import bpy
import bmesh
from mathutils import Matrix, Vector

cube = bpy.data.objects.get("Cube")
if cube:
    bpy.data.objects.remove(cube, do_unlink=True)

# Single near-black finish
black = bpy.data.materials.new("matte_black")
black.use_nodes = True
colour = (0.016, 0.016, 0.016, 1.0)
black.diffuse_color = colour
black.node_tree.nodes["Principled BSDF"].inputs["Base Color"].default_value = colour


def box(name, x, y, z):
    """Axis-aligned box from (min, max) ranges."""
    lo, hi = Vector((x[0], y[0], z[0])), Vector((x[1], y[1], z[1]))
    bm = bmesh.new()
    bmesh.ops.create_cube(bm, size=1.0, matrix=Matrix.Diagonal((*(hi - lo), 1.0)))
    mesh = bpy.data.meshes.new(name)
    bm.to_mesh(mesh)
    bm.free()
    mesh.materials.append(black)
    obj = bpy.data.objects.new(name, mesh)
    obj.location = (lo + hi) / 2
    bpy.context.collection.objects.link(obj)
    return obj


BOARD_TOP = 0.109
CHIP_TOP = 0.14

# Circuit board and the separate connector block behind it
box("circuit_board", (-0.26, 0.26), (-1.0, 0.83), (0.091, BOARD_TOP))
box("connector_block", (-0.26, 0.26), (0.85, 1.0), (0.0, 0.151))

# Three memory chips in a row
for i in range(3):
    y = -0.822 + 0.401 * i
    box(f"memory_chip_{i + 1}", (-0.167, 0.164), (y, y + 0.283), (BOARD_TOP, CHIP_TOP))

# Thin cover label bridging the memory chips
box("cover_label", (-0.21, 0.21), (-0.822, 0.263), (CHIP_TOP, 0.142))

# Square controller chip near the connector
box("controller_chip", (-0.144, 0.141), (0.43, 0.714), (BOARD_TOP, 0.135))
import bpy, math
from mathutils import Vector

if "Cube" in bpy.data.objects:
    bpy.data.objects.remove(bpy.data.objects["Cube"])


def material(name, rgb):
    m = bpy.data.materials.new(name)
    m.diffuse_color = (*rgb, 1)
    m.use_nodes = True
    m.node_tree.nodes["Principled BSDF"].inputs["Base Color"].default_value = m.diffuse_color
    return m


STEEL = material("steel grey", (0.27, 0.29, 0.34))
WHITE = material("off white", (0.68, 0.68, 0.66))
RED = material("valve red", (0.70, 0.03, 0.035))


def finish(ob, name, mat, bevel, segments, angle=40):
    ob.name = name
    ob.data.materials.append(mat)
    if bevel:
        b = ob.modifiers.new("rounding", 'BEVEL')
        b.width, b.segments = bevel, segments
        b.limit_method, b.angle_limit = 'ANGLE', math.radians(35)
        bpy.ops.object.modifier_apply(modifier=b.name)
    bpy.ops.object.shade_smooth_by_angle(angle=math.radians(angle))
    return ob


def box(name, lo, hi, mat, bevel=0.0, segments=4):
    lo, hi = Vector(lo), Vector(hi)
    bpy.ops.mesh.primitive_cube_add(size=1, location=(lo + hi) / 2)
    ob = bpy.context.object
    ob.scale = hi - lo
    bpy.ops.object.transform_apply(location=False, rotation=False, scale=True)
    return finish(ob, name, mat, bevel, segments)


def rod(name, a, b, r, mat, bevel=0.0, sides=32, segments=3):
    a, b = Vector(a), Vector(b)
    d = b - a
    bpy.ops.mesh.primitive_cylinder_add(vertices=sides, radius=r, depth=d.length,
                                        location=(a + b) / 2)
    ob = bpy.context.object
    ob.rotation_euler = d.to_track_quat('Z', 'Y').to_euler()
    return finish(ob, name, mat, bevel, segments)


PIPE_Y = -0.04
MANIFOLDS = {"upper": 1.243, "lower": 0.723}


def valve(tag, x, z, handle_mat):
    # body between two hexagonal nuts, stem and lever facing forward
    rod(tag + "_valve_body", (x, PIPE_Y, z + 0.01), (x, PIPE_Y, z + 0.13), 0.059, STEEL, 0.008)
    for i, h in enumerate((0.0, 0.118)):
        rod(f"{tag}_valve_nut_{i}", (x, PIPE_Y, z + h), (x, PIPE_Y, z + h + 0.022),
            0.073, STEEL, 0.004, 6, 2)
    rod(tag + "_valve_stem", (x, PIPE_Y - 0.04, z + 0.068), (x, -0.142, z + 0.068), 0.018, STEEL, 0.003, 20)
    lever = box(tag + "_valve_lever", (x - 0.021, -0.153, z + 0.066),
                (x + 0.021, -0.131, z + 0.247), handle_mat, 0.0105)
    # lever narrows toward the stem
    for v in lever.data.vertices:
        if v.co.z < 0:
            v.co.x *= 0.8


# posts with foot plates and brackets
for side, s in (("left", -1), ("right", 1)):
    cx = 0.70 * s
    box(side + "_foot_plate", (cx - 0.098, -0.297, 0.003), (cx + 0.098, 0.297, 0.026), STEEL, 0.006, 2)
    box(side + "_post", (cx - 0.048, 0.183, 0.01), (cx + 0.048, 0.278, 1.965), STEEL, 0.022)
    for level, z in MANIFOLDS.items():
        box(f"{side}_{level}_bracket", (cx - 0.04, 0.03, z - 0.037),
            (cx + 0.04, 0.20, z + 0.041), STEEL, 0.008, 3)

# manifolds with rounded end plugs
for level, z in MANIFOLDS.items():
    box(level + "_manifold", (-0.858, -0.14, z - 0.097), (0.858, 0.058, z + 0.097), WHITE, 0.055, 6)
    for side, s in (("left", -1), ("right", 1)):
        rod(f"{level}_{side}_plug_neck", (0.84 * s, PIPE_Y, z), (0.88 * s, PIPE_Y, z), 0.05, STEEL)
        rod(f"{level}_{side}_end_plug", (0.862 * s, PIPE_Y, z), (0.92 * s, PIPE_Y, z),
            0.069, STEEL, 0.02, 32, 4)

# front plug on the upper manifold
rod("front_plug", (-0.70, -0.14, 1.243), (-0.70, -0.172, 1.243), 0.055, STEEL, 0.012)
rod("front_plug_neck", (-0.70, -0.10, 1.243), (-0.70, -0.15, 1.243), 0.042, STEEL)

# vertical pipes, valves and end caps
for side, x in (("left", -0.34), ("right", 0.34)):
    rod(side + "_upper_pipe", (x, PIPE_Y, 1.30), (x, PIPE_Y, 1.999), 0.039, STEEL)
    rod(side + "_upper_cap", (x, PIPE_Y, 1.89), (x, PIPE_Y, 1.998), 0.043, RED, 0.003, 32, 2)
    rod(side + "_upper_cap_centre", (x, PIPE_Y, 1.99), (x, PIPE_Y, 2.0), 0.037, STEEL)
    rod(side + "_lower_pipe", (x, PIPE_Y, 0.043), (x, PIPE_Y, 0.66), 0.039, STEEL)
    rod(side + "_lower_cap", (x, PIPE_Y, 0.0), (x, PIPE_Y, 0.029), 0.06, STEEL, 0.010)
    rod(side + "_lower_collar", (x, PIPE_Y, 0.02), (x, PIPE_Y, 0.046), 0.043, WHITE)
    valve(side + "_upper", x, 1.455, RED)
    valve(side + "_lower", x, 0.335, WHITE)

────────────────

Which lines in the data hold the string "location"? Copy each of them.

Written solution -
    obj.location = (lo + hi) / 2
    bpy.ops.mesh.primitive_cube_add(size=1, location=(lo + hi) / 2)
    bpy.ops.object.transform_apply(location=False, rotation=False, scale=True)
                                        location=(a + b) / 2)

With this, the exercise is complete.